Community Comment – by David Woods
In the last year the Edinburgh City Council has put out for tender the contracts for the provision of its care and support services.
The aim, according to Paul Edie, convenor for health, social care and housing, is to “increase capacity, improve care quality and decrease costs.” In fact, they hope to save as much as £5.5 million over the next three years.
What price will service users pay for the council’s cost cutting measures?
Tomorrow the council meet in the city chambers to ratify their decision about who should receive the contracts. This decision criteria for the acceptance of tenders was announced as 70% quality and 30% cost.
But as a service user, my fear is that this process is only a cost cutting exercise. And it seems clear that the best service providers, with years of specialist experience of working with people with disabilities, will be the ones to go.
It’s been surprising how little consultation there has been with the people who will be most affected. I was not consulted, and nor were the vast majority of service users I know.
I suffer from a long term mental condition – one that was made better by having weekly visits from my support worker. I’m still anxious about the meeting tomorrow, but it looks like I’ll be one of the lucky few – my service provider, Places for People, is one of the organizations that will receive some of the work being allocated.
Of the four groups that are being awarded the contracts, only one has any real experience of dealing with people with mental health problems. Penumbra and Health in Mind, who both specialize in these areas, have lost their contracts.
According to an open letter published by Community Care Providers Scotland, the council’s own figures suggest that eighteen specialist and experienced voluntary organizations will be put out of business.
Some have worked with the council for over twenty years, and most are rated by the CCPS as “very good” or “excellent” – higher gradings than the private companies that will take over their roles.

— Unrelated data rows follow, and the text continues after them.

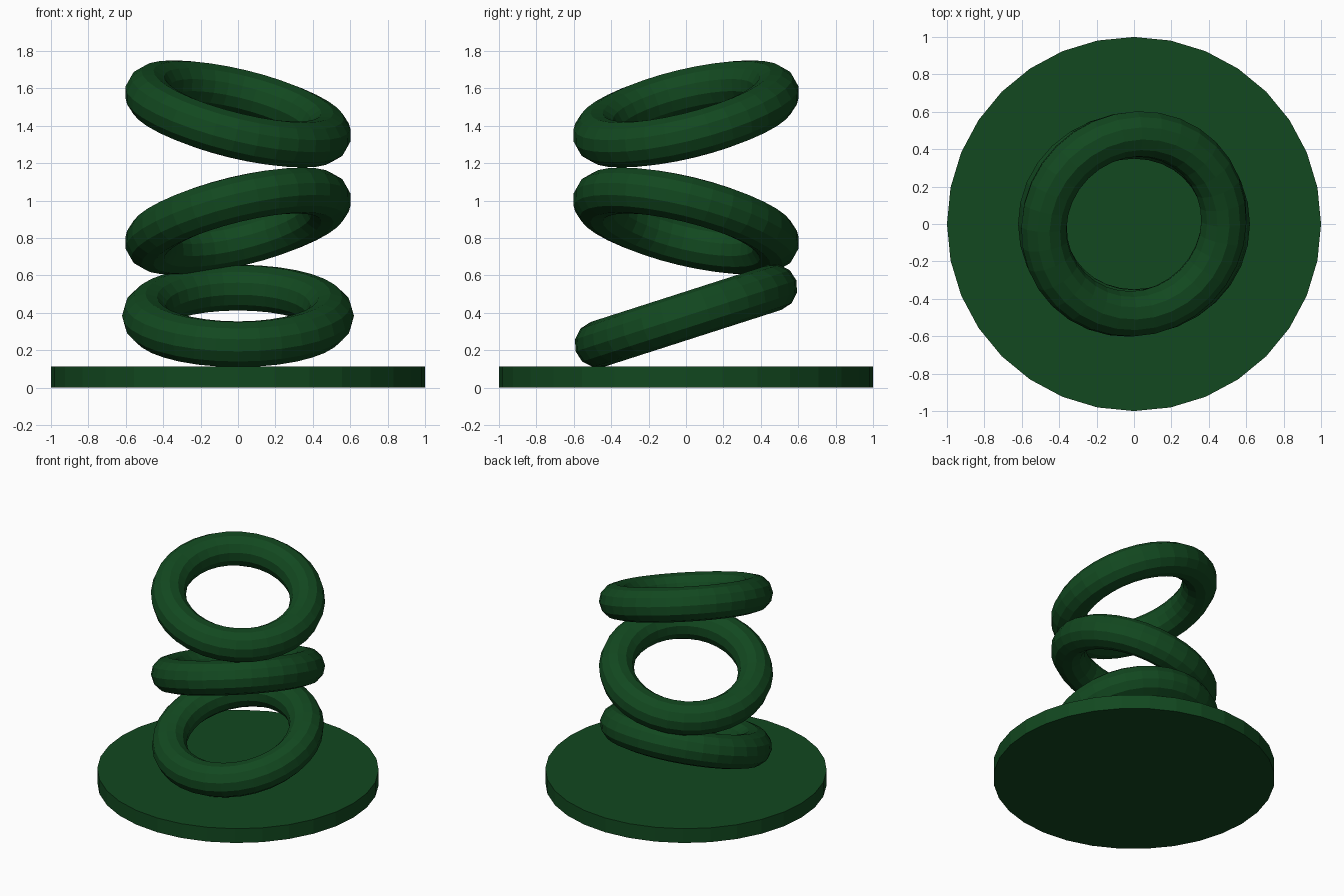
import bpy
from math import radians, sin, cos
from mathutils import Matrix, Vector

if "Cube" in bpy.data.objects:
    bpy.data.objects.remove(bpy.data.objects["Cube"])

green = bpy.data.materials.new("dark_green")
green.diffuse_color = (0.006, 0.065, 0.014, 1)
green.use_nodes = True
green.node_tree.nodes["Principled BSDF"].inputs["Base Color"].default_value = green.diffuse_color


def finish(name):
    obj = bpy.context.object
    obj.name = name
    obj.data.materials.append(green)
    return obj


def ring(name, z, tilt, heading):
    """Torus at height z, tilted so its high side points along heading."""
    bpy.ops.mesh.primitive_torus_add(major_segments=32, minor_segments=12,
                                     major_radius=0.495, minor_radius=0.125)
    obj = finish(name)
    a = radians(heading)
    axis = Vector((sin(a), -cos(a), 0))
    obj.matrix_world = Matrix.Translation((0, 0, z)) @ Matrix.Rotation(radians(tilt), 4, axis)


# Round base plate
bpy.ops.mesh.primitive_cylinder_add(vertices=32, radius=1, depth=0.112, location=(0, 0, 0.056))
finish("base_plate")

# Three stacked rings, each leaning a different way
ring("lower_ring", 0.383, 17.8, 90)
ring("middle_ring", 0.89, 19.3, -45)
ring("upper_ring", 1.463, 19.3, 135)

A lot of people with mental health problems who receive their care through these organizations are understandably upset. Some have received care from the same person or company for many years, and have built up a close relationship.
This familiarity helps not only fosters trust, but can help movement towards recovery. Conversely, anxiety and fear of the coming changes is already having an impact on some service users in the capital.
The council have cited improvement of quality for the award of the new contracts, but I am sure will also be happy to be able to save 21 percent on the current budget. I find it very hard to understand how an organization can maintain the same standard of care, let alone improve it, by reducing the amount of money put into it.
Where will the savings be made? Having thought about it for some time, I can only imagine it will be done by reducing staff wages, or cutting the amount of time a support worker can spend with a single client.